"This world should see these outrageous acts for what they are," he said.
"No-one threatened Russia and no-one other than Russia sought conflict."
Mr Biden's comments came after the Russian president’s comments in a rare televised address to his nation appeared to suggest the conflict in Ukraine could spiral into a nuclear crisis.
He announced a partial military mobilisation, with 300,000 reservists set to be called up as the Kremlin attempts to regain ground in the face of a counter-attack by Ukraine’s forces.
Putin warned his threats are "not a bluff” when he vowed that Russia would use “all the means at our disposal” - suggesting weapons of mass destruction - to protect itself if its territory was threatened.
The Russian leader accused the West of “nuclear blackmail” and claimed “high-ranking representatives of the leading Nato states” had talked about the possibility of using weapons of mass destruction against his country.
“To those who allow themselves such statements regarding Russia, I want to remind you that our country also has various means of destruction,” Mr Putin said.
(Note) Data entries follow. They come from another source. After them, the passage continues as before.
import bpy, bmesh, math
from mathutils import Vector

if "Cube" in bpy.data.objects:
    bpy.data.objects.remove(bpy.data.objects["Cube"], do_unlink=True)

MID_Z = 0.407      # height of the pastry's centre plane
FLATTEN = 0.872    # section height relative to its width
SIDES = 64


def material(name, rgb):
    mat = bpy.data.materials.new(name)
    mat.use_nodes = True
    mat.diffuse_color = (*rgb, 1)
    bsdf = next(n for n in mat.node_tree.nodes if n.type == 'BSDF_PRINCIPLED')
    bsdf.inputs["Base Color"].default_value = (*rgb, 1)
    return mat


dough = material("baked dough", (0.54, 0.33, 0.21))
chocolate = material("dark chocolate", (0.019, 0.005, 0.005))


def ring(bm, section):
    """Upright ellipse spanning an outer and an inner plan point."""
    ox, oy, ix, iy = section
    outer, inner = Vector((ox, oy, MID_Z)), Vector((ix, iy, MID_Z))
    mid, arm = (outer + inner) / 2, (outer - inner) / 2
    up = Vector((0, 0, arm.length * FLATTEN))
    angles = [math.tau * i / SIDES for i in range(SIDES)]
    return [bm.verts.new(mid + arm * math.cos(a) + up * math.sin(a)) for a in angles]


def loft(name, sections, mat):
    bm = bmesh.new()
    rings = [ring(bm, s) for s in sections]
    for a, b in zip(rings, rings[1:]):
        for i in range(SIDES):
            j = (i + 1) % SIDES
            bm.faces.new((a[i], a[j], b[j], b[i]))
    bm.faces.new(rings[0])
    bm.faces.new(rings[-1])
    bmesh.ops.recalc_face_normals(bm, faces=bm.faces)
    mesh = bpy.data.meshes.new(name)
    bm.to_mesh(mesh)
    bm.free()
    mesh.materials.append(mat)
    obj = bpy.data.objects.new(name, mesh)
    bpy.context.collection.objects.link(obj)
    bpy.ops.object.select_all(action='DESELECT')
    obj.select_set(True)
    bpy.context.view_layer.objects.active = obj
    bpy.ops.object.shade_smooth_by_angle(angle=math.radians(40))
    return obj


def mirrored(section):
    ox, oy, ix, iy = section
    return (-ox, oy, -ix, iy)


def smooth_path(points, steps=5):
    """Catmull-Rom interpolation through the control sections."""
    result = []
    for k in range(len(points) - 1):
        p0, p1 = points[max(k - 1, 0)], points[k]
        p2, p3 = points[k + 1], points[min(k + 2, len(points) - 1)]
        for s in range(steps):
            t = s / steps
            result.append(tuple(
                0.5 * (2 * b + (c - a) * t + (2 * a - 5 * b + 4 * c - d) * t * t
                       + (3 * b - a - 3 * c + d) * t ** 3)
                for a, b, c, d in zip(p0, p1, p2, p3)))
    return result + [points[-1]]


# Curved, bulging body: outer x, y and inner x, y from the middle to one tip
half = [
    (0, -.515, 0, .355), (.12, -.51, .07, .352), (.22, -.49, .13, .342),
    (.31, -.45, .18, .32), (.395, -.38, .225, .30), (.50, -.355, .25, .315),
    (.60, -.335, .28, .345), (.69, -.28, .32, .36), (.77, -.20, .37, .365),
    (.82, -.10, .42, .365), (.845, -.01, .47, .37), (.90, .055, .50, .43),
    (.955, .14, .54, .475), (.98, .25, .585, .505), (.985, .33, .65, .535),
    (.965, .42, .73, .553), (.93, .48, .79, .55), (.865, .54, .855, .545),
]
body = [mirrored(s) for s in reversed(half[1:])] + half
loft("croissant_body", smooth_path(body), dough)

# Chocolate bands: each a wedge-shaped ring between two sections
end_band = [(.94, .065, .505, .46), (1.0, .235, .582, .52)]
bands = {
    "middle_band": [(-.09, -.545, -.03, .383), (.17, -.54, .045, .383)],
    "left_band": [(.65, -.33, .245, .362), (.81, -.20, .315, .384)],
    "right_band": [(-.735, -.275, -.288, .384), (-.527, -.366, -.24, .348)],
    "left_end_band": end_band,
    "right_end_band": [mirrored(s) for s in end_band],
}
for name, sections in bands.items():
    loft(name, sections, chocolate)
Mr Biden told the UN assembly that his Russian counterpart's new nuclear threats against Europe showed “reckless disregard” for his nation's responsibilities as a signatory of the Treaty on the Non-Proliferation of Nuclear Weapons.
He criticised Russia for scheduling “sham referenda” this week in territory it has forcibly seized in Ukraine.
“A permanent member of the U.N. Security Council invaded its neighbor, attempted to erase a sovereign state from the map," he told world leaders.
"Russia has shamelessly violated the core tenets of the UN charter."
The UN charter is the founding document of the United Nations, signed in 1945, and is considered an international treaty uniting world leaders in their commitment to work for peace.
He described the war as an affront to the heart of what the international body stands for as he looked to rally allies to stand firm in backing the Ukrainian resistance.
Prime Minister Liz Truss earlier dismissed Putin's comments as “sabre rattling” and jointly, with European Commission president Ursula von der Leyen, described the Russian military mobilisation as “a statement of weakness”.